Last month I examined the culprits that are causing global inflation, including rising interest rates, persistent supply chain issues (China locking down cities), and climbing energy and fertilizer prices.
This brings us to stagflation. If rising costs (inflation) were predictable, then wages would match this increase and the impact on the consumption of goods would be benign. This has been anything but the case lately. Though wages have risen 3%–4%, they significantly lag official inflation numbers and are left in the dust by actual inflation. This is before high interest-rates and high fertilizer prices caused by the war in Ukraine hit food production, food prices and consumer’s wallets.

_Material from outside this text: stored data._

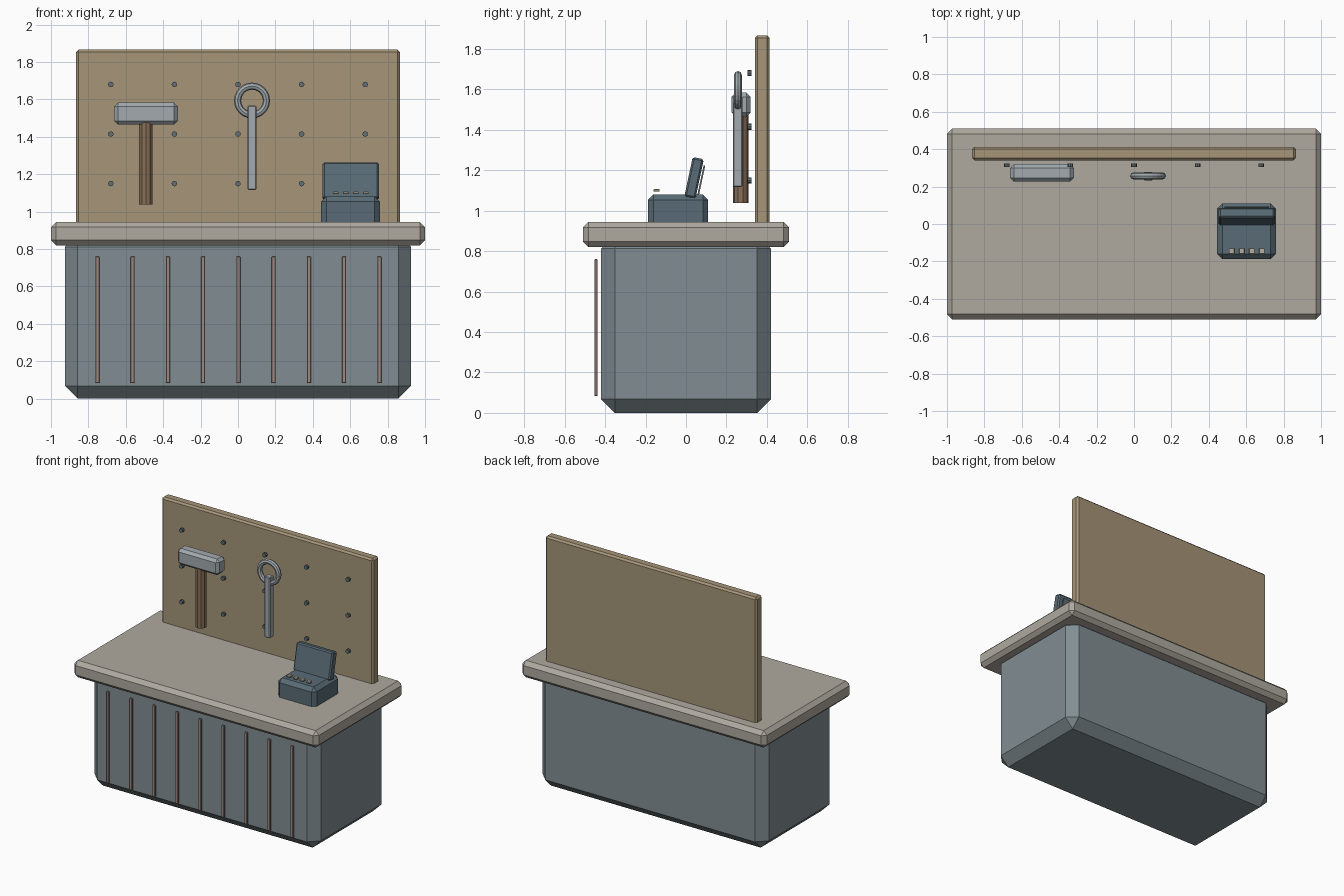
import bpy, bmesh, math
from mathutils import Matrix

if "Cube" in bpy.data.objects:
    bpy.data.objects.remove(bpy.data.objects["Cube"])


def material(name, rgb):
    m = bpy.data.materials.new(name)
    m.diffuse_color = (*rgb, 1)
    m.use_nodes = True
    m.node_tree.nodes["Principled BSDF"].inputs["Base Color"].default_value = m.diffuse_color
    return m


STEEL_BLUE = material("painted_steel", (0.22, 0.27, 0.29))
STONE = material("worktop", (0.43, 0.40, 0.35))
BOARD = material("board", (0.38, 0.30, 0.19))
DARK = material("dark_metal", (0.12, 0.16, 0.18))
CASE = material("case_blue", (0.10, 0.15, 0.18))
METAL = material("bare_metal", (0.36, 0.40, 0.43))
WOOD = material("wood", (0.25, 0.16, 0.10))
COPPER = material("trim", (0.34, 0.25, 0.22))
KEY = material("keys", (0.48, 0.42, 0.34))


def finish(name, bm, mat):
    me = bpy.data.meshes.new(name)
    bm.to_mesh(me)
    bm.free()
    ob = bpy.data.objects.new(name, me)
    bpy.context.collection.objects.link(ob)
    me.materials.append(mat)
    return ob


def box(name, x, y, z, mat, bevel=0.0):
    """Chamfered box given as (min, max) ranges per axis."""
    bm = bmesh.new()
    bmesh.ops.create_cube(bm, size=1)
    size = [r[1] - r[0] for r in (x, y, z)]
    bmesh.ops.scale(bm, vec=size, verts=bm.verts)
    ob = finish(name, bm, mat)
    ob.location = [(r[0] + r[1]) / 2 for r in (x, y, z)]
    if bevel:
        mod = ob.modifiers.new("chamfer", 'BEVEL')
        mod.width, mod.segments = bevel, 1
    return ob


def cylinder(name, loc, r, length, mat, sides, along_y=False):
    bm = bmesh.new()
    rot = Matrix.Rotation(math.pi / 2, 4, 'X') if along_y else Matrix()
    bmesh.ops.create_cone(bm, cap_ends=True, segments=sides, radius1=r,
                          radius2=r, depth=length, matrix=rot)
    ob = finish(name, bm, mat)
    ob.location = loc
    return ob


# Cabinet and worktop
box("cabinet", (-0.925, 0.925), (-0.42, 0.42), (0, 0.88), STEEL_BLUE, 0.068)
box("worktop", (-1, 1), (-0.51, 0.51), (0.82, 0.945), STONE, 0.028)

# Vertical trim strips on the cabinet front
for i in range(9):
    x = -0.752 + i * 0.1885
    box(f"trim_strip_{i + 1}", (x - 0.011, x + 0.011), (-0.453, -0.437),
        (0.083, 0.76), COPPER, 0.003)

# Tool board with a grid of pegs
box("tool_board", (-0.865, 0.865), (0.34, 0.413), (0.92, 1.867), BOARD, 0.013)
for row in range(3):
    for col in range(5):
        cylinder(f"peg_{row + 1}_{col + 1}",
                 (-0.68 + col * 0.34, 0.314, 1.15 + row * 0.265),
                 0.015, 0.02, DARK, 8, True)

# Hammer
box("hammer_head", (-0.662, -0.322), (0.226, 0.32), (1.465, 1.583), METAL, 0.02)
cylinder("hammer_handle", (-0.492, 0.27, 1.27), 0.038, 0.465, WOOD, 10)

# Ring spanner: torus head and flat shank
bpy.ops.mesh.primitive_torus_add(
    location=(0.075, 0.257, 1.594), rotation=(math.pi / 2, 0, 0),
    major_segments=24, minor_segments=8, major_radius=0.077, minor_radius=0.019)
ring = bpy.context.object
ring.name = "spanner_ring"
ring.data.materials.append(METAL)
box("spanner_shank", (0.052, 0.098), (0.232, 0.279), (1.117, 1.567), METAL, 0.005)

# Small case with a tilted lid, rear plate and keys
box("case_body", (0.445, 0.758), (-0.188, 0.11), (0.915, 1.08), CASE, 0.027)
tilt = math.radians(-12)
lid = box("case_lid", (0.453, 0.753), (0.014, 0.07), (1.063, 1.262), CASE, 0.009)
lid.location.y = 0.04
lid.rotation_euler.x = tilt
plate = box("lid_plate", (0.483, 0.723), (0.07, 0.078), (1.06, 1.225), DARK)
plate.rotation_euler.x = tilt
for i in range(4):
    x = 0.522 + i * 0.054
    box(f"key_{i + 1}", (x - 0.015, x + 0.015), (-0.16, -0.13),
        (1.094, 1.107), KEY, 0.002)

As inflation outpaces the growth in wages, consumers find themselves poorer and thus their ability to buy discretionary goods declines. This is how inflation turns into a headwind for economic growth, and it’s called stagflation.
The impact of inflation on the economy will depend on the differential between the inflation rate and wage growth. The higher the difference between these two numbers, the more inflation slows the economy, causing stagflation.
No recession in sight
We are not worried about a U.S. recession.
Recessions are natural cleansing mechanisms for the economy. Over the course of economic expansions, companies start to drip with fat. Their processes loosen, they hire too many people, they accumulate too much inventory. Recessions are nature’s diet plan for companies that need to shed some weight. Recessions are not fun (especially for those who lose their jobs), but historically they have been short-term interruptions between economic expansions.
To see how the U.S. economy and stocks will react to this high-inflation environment, look to the late 1970s and early 1980s. Or you can just look at the past 20 years and invert it.
Over the past 20 years we had declining interest rates and low inflation, which in turn caused a never-ending (with only short-term interruptions) appreciation of housing prices. This put extra money into consumers’ pockets and drove prices of all assets higher (especially stocks), which in turn boosted consumer confidence, as people felt wealthier and were comfortable with their spending.
“ The tailwinds of the past become the headwinds of the future. ”
Credit flowed freely; stock market multiples expanded. Despite government debt tripling, the interest payments on U.S. debt as a percentage of the Federal budget are near an all-time low. Low interest rates and government spending are stimulative. Now, invert all of that and you get anemic long-term economic growth and contracting stock-market multiples. The tailwinds of the past become the headwinds of the future.
Over the past 20-plus years, every time the U.S. economy stumbled, Uncle Fed bailed it out, lowering interest rates and injecting the market with liquidity. Both the economy and market were back to the races. Yet the pain from which we were spared did not go away; it was being bottled up in the pain jar. This jar now is almost full and leaking. Today, to prevent inflation turning into hyperinflation, the Fed will have to do the opposite of what it is used to doing in the 21st Century — raising rates.
Of course, the economy is a complex, self-adjusting mechanism, and so the grim picture I have painted here may or may not play out. One should never underestimate human ingenuity.
However, as investors we must prepare for the worst and hope for the best. Since hope is not a strategy, we are focused on preparation. The current dot-com 2.0 bubble still has plenty of room to deflate (we rifled through the wreckage and did not find anything we liked). Given that expectation, along with high overall stock-market valuations and a grim global economic picture, and it’s clear why our firm’s portfolio is positioned most conservatively.
We have intentionally geared the portfolio for a low-growth environment. The majority of the companies we invest in don’t march to a predictable economic drummer. Their profitability should not change much if the economy goes through a protracted contraction or low (real) growth. Yes, the U.S. market is expensive and the economy is rife with uncertainty; but we don’t own the market, we own carefully selected high-quality, undervalued companies.
These include defense-sector companies, which should do well in an inflationary environment as their contracts are inflation-linked, and their customers (U.S. and EU governments) are able and willing to buy no matter what. I wrote about defense companies extensively here.
Pipelines (for oil, natural gas, and refined chemicals) also should benefit from inflation, as their costs are mostly fixed and major capital expenditures are behind them. Plus, they are mostly monopolies and thus command pricing power. Like the defense sector, these companies will benefit from Russia’s war with Ukraine, as the U.S. will produce and export more oil and natural gas. Read our thesis on pipeline companies here.
Vitaliy Katsenelson is CEO and chief investment officer of Investment Management Associates. He is the author of Active Value Investing: Making Money in Range-Bound Markets, and The Little Book of Sideways Markets.
Here are links to more of Katsenelson’s views of the inflation landscape (read, listen) and how to invest in inflationary times (read, listen). For more of Katsenelson’s insights about investing, head to ContrarianEdge.com or listen to his podcast at Investor.FM.